The public transit agency declared Friday afternoon that the two parties are at an impasse in the labor disagreement that’s stretched on for nearly a year. Declaring an impasse is a formal step in the collective bargaining process that sets the two parties on a path toward formal arbitration.
The Amalgamated Transit Union Local 757 represents TriMet’s workers. The group’s three-year contract expired last November, and the parties have been unable to agree to a long-term contract despite 15 negotiating sessions and four mediation sessions.
“TriMet remains open to further mediation with the ATU,” spokeswoman Roberta Altstadt said in a statement, adding the agency would still be willing to negotiate in the coming week. “However, our employees, TriMet and taxpayers deserve an orderly and timely resolution of the expired contract.”

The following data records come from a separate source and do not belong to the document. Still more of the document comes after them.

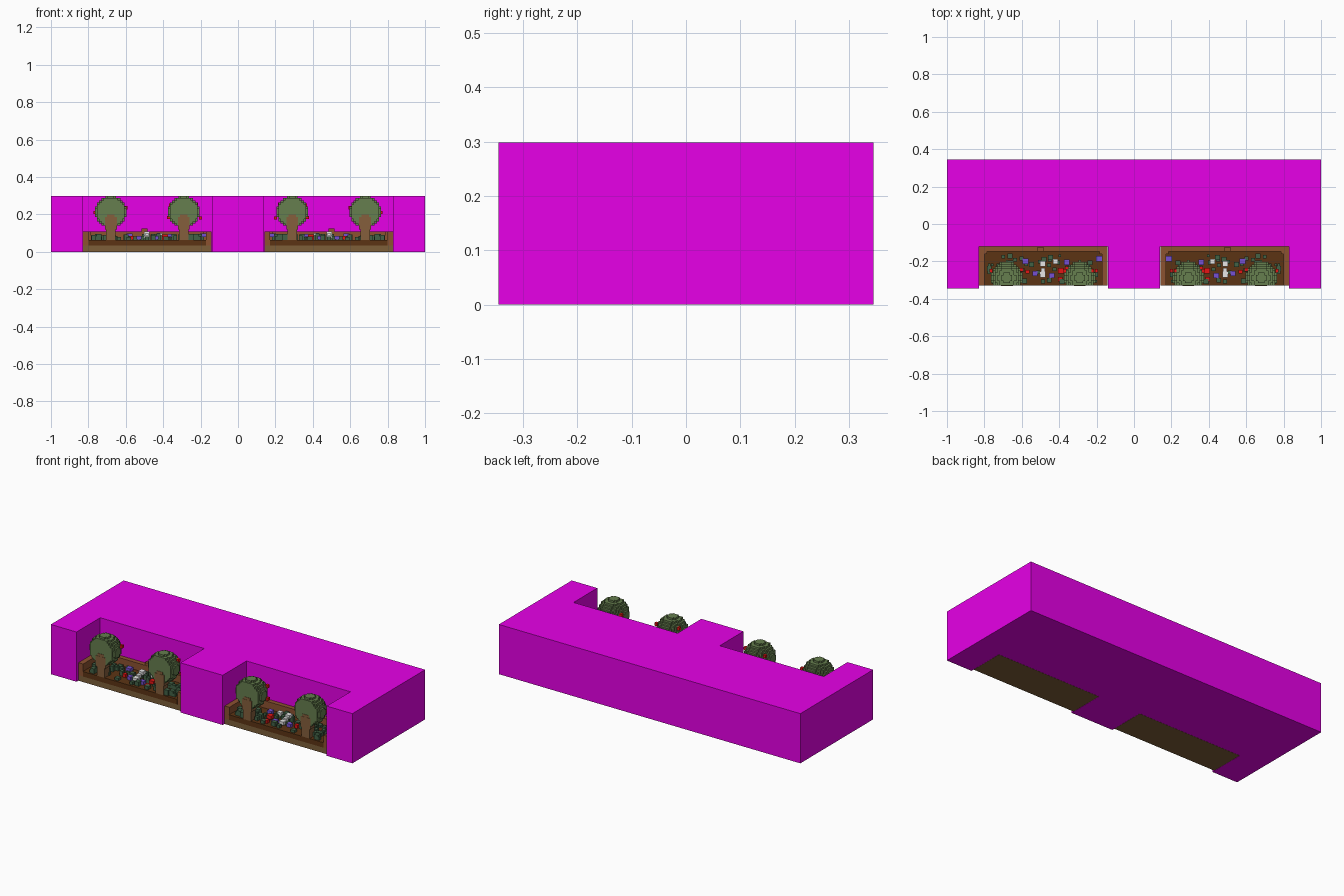
import bpy, bmesh, random
from mathutils import Vector

cube = bpy.data.objects.get("Cube")
if cube:
    bpy.data.objects.remove(cube, do_unlink=True)
random.seed(4)


def material(name, rgb):
    lin = [((c / 255 + 0.055) / 1.055) ** 2.4 if c > 10 else c / 255 / 12.92 for c in rgb]
    m = bpy.data.materials.new(name)
    m.use_nodes = True
    m.diffuse_color = (*lin, 1)
    m.node_tree.nodes["Principled BSDF"].inputs["Base Color"].default_value = (*lin, 1)
    return m


MAGENTA = material("magenta", (255, 0, 255))
BASE = material("olive brown", (125, 94, 57))
RIM = material("red brown", (140, 82, 48))
SOIL = material("dark soil", (92, 52, 20))
BARK = material("bark", (133, 95, 60))
FOLIAGE = material("foliage green", (102, 126, 78))
LEAF = material("dark leaf green", (66, 98, 70))
RED = material("red", (230, 20, 20))
PURPLE = material("purple", (118, 80, 210))
WHITE = material("white", (245, 245, 245))


def finish(bm, name, mat):
    mesh = bpy.data.meshes.new(name)
    bmesh.ops.recalc_face_normals(bm, faces=bm.faces)
    bm.to_mesh(mesh)
    bm.free()
    mesh.materials.append(mat)
    ob = bpy.data.objects.new(name, mesh)
    bpy.context.collection.objects.link(ob)
    return ob


def boxes(name, mat, spans, side):
    """One object from (x0, x1, y0, y1, z0, z1) boxes, x mirrored by side."""
    bm = bmesh.new()
    for x0, x1, y0, y1, z0, z1 in spans:
        vs = bmesh.ops.create_cube(bm, size=1)["verts"]
        for v in vs:
            v.co = Vector((side * (x0 + x1) / 2 + v.co.x * (x1 - x0),
                           (y0 + y1) / 2 + v.co.y * (y1 - y0),
                           (z0 + z1) / 2 + v.co.z * (z1 - z0)))
    return finish(bm, name, mat)


def block(x, y, z, w, h):
    return (x - w / 2, x + w / 2, y - w / 2, y + w / 2, z, z + h)


def voxel_crown(name, cx, cy, cz, r, y_front, n=15):
    """Stepped ball of small cubes, sliced flat at the front; outer faces only."""
    s = 2 * r / n
    half = n // 2
    k0 = round((y_front - cy) / s)
    cells = {(i, j, k) for i in range(-half, half + 1) for k in range(-half, half + 1)
             for j in range(k0, half + 2)
             if i * i + (j * 0.92) ** 2 + k * k <= (half + 0.4) ** 2}
    bm = bmesh.new()
    origin = Vector((cx, y_front - k0 * s + s / 2, cz))
    for c in cells:
        for axis in range(3):
            for sign in (-1, 1):
                nb = list(c)
                nb[axis] += sign
                if tuple(nb) in cells:
                    continue
                u, w = (axis + 1) % 3, (axis + 2) % 3
                ring = []
                for a, b in ((-.5, -.5), (.5, -.5), (.5, .5), (-.5, .5)):
                    p = Vector(c)
                    p[axis] += sign * .5
                    p[u] += a
                    p[w] += b
                    ring.append(bm.verts.new(origin + p * s))
                bm.faces.new(ring)
    bmesh.ops.remove_doubles(bm, verts=bm.verts, dist=s * 0.1)
    return finish(bm, name, FOLIAGE)


# Main block: a plan outline with two front recesses, extruded upward
X0, X1, BACK, FRONT, H = 0.14, 0.83, -0.12, -0.345, 0.298
right_half = [(X0, FRONT), (X0, BACK), (X1, BACK), (X1, FRONT), (1, FRONT), (1, 0.345)]
outline = right_half + [(-x, y) for x, y in reversed(right_half)]
bm = bmesh.new()
floor = bm.faces.new([bm.verts.new((x, y, 0)) for x, y in outline])
top = bmesh.ops.extrude_face_region(bm, geom=[floor])["geom"]
bmesh.ops.translate(bm, vec=(0, 0, H), verts=[g for g in top if isinstance(g, bmesh.types.BMVert)])
finish(bm, "main_block", MAGENTA)

# Flowers: x, y, top height, head size, colour
FLOWERS = [
    (0.187, -0.185, 0.098, 0.030, PURPLE), (0.360, -0.205, 0.095, 0.028, PURPLE),
    (0.580, -0.200, 0.098, 0.030, PURPLE), (0.440, -0.275, 0.085, 0.028, PURPLE),
    (0.530, -0.265, 0.085, 0.026, PURPLE), (0.420, -0.200, 0.100, 0.026, WHITE),
    (0.487, -0.213, 0.108, 0.030, WHITE), (0.487, -0.245, 0.098, 0.022, WHITE),
    (0.487, -0.270, 0.090, 0.030, WHITE), (0.390, -0.250, 0.092, 0.030, RED),
    (0.395, -0.295, 0.082, 0.024, RED), (0.570, -0.255, 0.085, 0.020, RED),
]
# Berries on the crowns: x, y, z
BERRIES = [(0.200, -0.250, 0.180), (0.222, -0.250, 0.255), (0.372, -0.250, 0.183),
           (0.360, -0.235, 0.250), (0.764, -0.250, 0.210), (0.600, -0.245, 0.235)]
# Loose low leaves, shared by both planters
LEAVES = [block(random.uniform(0.20, 0.775), random.uniform(-0.312, -0.17), 0.064,
                random.choice((0.014, 0.02, 0.026)), random.uniform(0.012, 0.034))
          for _ in range(60)]
CUT = -0.328
SOIL_TOP = 0.064

for side, tag in ((1, "left"), (-1, "right")):
    # Planter: base slab, walls, chamfer-like corner blocks and soil
    boxes(f"{tag}_planter_base", BASE, [(X0 + .001, X1 - .001, CUT, BACK - .001, 0, 0.034)], side)
    boxes(f"{tag}_planter_walls", RIM, [
        (X0 + .001, 0.172, CUT, BACK - .001, 0.034, 0.108),
        (0.798, X1 - .001, CUT, BACK - .001, 0.034, 0.108),
        (0.172, 0.798, -0.148, BACK - .001, 0.034, 0.108),
        (0.172, 0.184, -0.160, -0.148, 0.034, 0.108),
        (0.786, 0.798, -0.160, -0.148, 0.034, 0.108)], side)
    boxes(f"{tag}_soil", SOIL, [(0.172, 0.798, CUT - .002, -0.148, 0.034, SOIL_TOP)], side)

    # Two trees with trunks showing in the sliced front
    for n, x in enumerate((0.29, 0.68), 1):
        boxes(f"{tag}_trunk_{n}", BARK, [
            (x - .026, x + .026, CUT - .002, -0.285, SOIL_TOP, 0.13),
            (x - .032, x + .032, CUT - .003, -0.285, 0.12, 0.185),
            (x - .021, x + .021, CUT - .002, -0.285, 0.185, 0.2)], side)
        voxel_crown(f"{tag}_tree_crown_{n}", side * x, -0.297, 0.2135, 0.0845, CUT)
    boxes(f"{tag}_berries", RED, [block(x, y, z - .008, 0.017, 0.017) for x, y, z in BERRIES], side)

    # Low planting, stems and flower heads
    stems = [block(x, y, SOIL_TOP, 0.012, z - 0.02 - SOIL_TOP) for x, y, z, w, m in FLOWERS]
    boxes(f"{tag}_leaves", LEAF, LEAVES + [s for s in stems if s[5] > s[4]], side)
    for label, mat in (("purple", PURPLE), ("white", WHITE), ("red", RED)):
        boxes(f"{tag}_{label}_flowers", mat,
              [block(x, y, z - .02, w, 0.02) for x, y, z, w, m in FLOWERS if m is mat], side)

    # Small block on the back wall
    boxes(f"{tag}_wall_block", RIM, [(0.485, 0.515, -0.146, -0.124, 0.108, 0.124)], side)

The labor dispute has been an undercurrent throughout the pandemic and something the union officials have pointed to as an added stress during an already historically stressful year.
TriMet workers have continued to show up during the COVID-19 pandemic and through historically destructive wildfires, which blanketed the Portland metro area in hazardous smoke in early September.
The two sides appear at odds over wage increases and the fate of a long-existing apprenticeship program. Union officials point to the program as a way to develop talent inside the agency and they lauded it as one of “the best apprenticeships in the country.” TriMet leaders say it is more of an education program that the agency “is not suited to deliver in these changing times” and that it is too costly.
Shirley Block, the local bargaining group’s president, issued a statement saying the union received TriMet’s notice Friday. “We are disappointed that TriMet, who calls their front-line workers ‘heroes,’ did not take those front-line workers’ interests into account at the bargaining table. Their proposal was full of takeaways and offered very little.”
Block said TriMet has put “almost no wage increases” on the table for its members, citing COVID. “We know that our members, who really are heroes, deserve more than what TriMet is offering, and so we are going to keep fighting for it,” she said.
TriMet received a $185 million bailout from the federal government through the CARES Act, but General Manager Doug Kelsey has said the agency would likely need more federal support going forward. Ridership remains significantly below pre-COVID levels.
TriMet said in its statement that the economy is “reeling” from the recession and the union has created a contract roadblock by insisting on step increases for workers as well as 4% pay increases “for a large number of maintenance staff, early retirement and additional compensation for non-work time.”
The impasse declaration means the two parties have one week to formulate final offers. If no agreement is made the parties would move toward arbitration.